By Jake Beleski
James Broadhurst’s retirement from rugby due to the ongoing effects of concussion is the latest chapter in a worrying trend that continues to envelop the sport.
The former All Blacks’ and Hurricanes’ lock announced his retirement from all levels of rugby yesterday, citing the fact that he had reached a point where his recovery had plateaued.
Broadhurst took a pair of serious head knocks while playing for Taranaki in a Mitre 10 Cup match in 2015, and 18 months later was still experiencing symptoms affecting his daily life.
His retirement follows on from the news that Chiefs’ midfielder Charlie Ngatai made his return to club rugby last weekend following an 11-month absence, also due to concussion.
Ngatai was arguably the standout player in Super Rugby last year before the seemingly innocuous knock that saw his push for the All Blacks’ No 12 jersey brought to a sudden halt.
He stated that the ongoing headaches and dizziness, combined with the need to provide for his young family, made him question whether returning to rugby was a smart move.
“You don’t want to end up in a wheelchair or disabled for the rest of your life — you want to watch them grow up and grow up with them . . . do the things you love with them,” he said.

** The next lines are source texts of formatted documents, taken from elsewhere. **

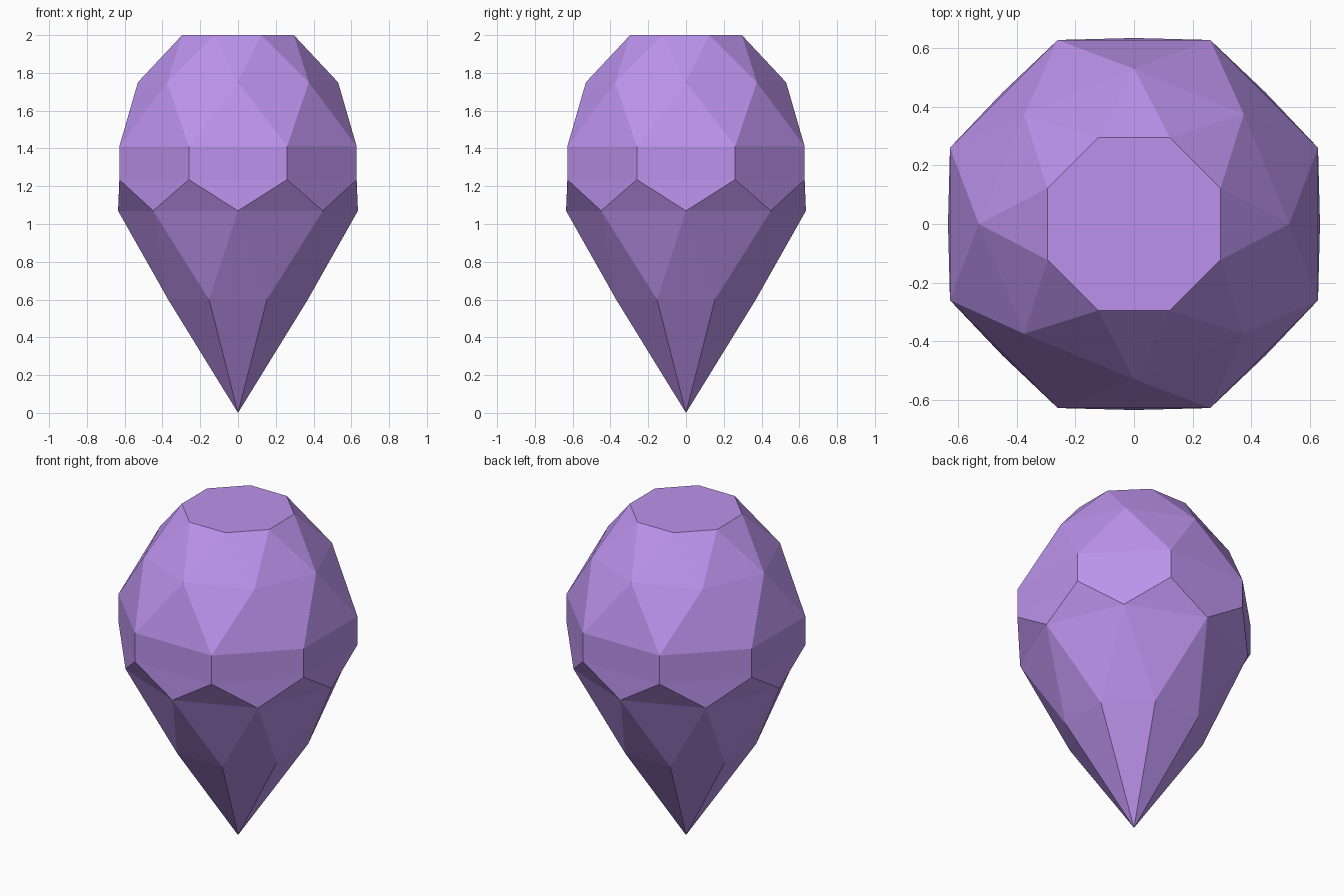
import bpy, bmesh
from math import sin, cos, pi

if "Cube" in bpy.data.objects:
    bpy.data.objects.remove(bpy.data.objects["Cube"])

N = 8
bm = bmesh.new()


def ring(radius, z, shift):
    """Octagonal ring of vertices, turned by a fraction of one side."""
    return [bm.verts.new((radius * cos(2 * pi * (i + shift) / N),
                          radius * sin(2 * pi * (i + shift) / N), z))
            for i in range(N)]


# Facet rings from tip to table; half-shifted rings sit between the others
tip = bm.verts.new((0, 0, 0))
lower = ring(0.40, 0.60, 0.5)
belt = ring(0.635, 1.07, 0)
girdle_low = ring(0.68, 1.235, 0.5)
girdle_top = ring(0.68, 1.41, 0.5)
crown = ring(0.53, 1.75, 0)
table = ring(0.32, 2.0, 0.5)


def zigzag(whole, half):
    """Band of triangles between an unshifted and a half-shifted ring."""
    for i in range(N):
        bm.faces.new((whole[i], whole[(i + 1) % N], half[i]))
        bm.faces.new((half[i - 1], half[i], whole[i]))


# Pointed pavilion
for i in range(N):
    bm.faces.new((tip, lower[i], lower[i - 1]))
zigzag(belt, lower)

# Girdle: upright panels with pointed lower ends
zigzag(belt, girdle_low)
for i in range(N):
    bm.faces.new((girdle_low[i - 1], girdle_low[i], girdle_top[i], girdle_top[i - 1]))

# Crown and flat table
zigzag(crown, girdle_top)
zigzag(crown, table)
bm.faces.new(table)

bmesh.ops.recalc_face_normals(bm, faces=bm.faces)
mesh = bpy.data.meshes.new("gemstone")
bm.to_mesh(mesh)
bm.free()

gem = bpy.data.objects.new("gemstone", mesh)
bpy.context.collection.objects.link(gem)
violet = bpy.data.materials.new("violet")
violet.diffuse_color = (0.50, 0.29, 0.84, 1)
violet.use_nodes = True
violet.node_tree.nodes["Principled BSDF"].inputs["Base Color"].default_value = violet.diffuse_color
mesh.materials.append(violet)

Broadhurst and Ngatai are two of the more public rugby-related concussion cases in recent years, but you can bet there are plenty more going unseen in the background.
The main problem is that there are often no visible symptoms when a person has sustained a concussion.
There’s no bandage, plaster or brace to show the extent of the damage, and a player themselves may not be aware of the seriousness of their injury at the time.
Had Broadhurst been taken from the field before his second head knock, he might have prevented any ongoing problems.
But as he says, nobody saw the impact, and he himself was unaware of how much damage had been caused.
Referees are taking a hard stance on high tackles in the hope of eliminating these kinds of injuries, but the combative nature of the sport means there is no quick fix and it will never be eradicated completely.
Even the most innocuous of knocks, as was the case with Ngatai, can lead to devastating repercussions further down the line.
It seems, in most cases, the unseen injuries are the ones with the most dire long-term consequences.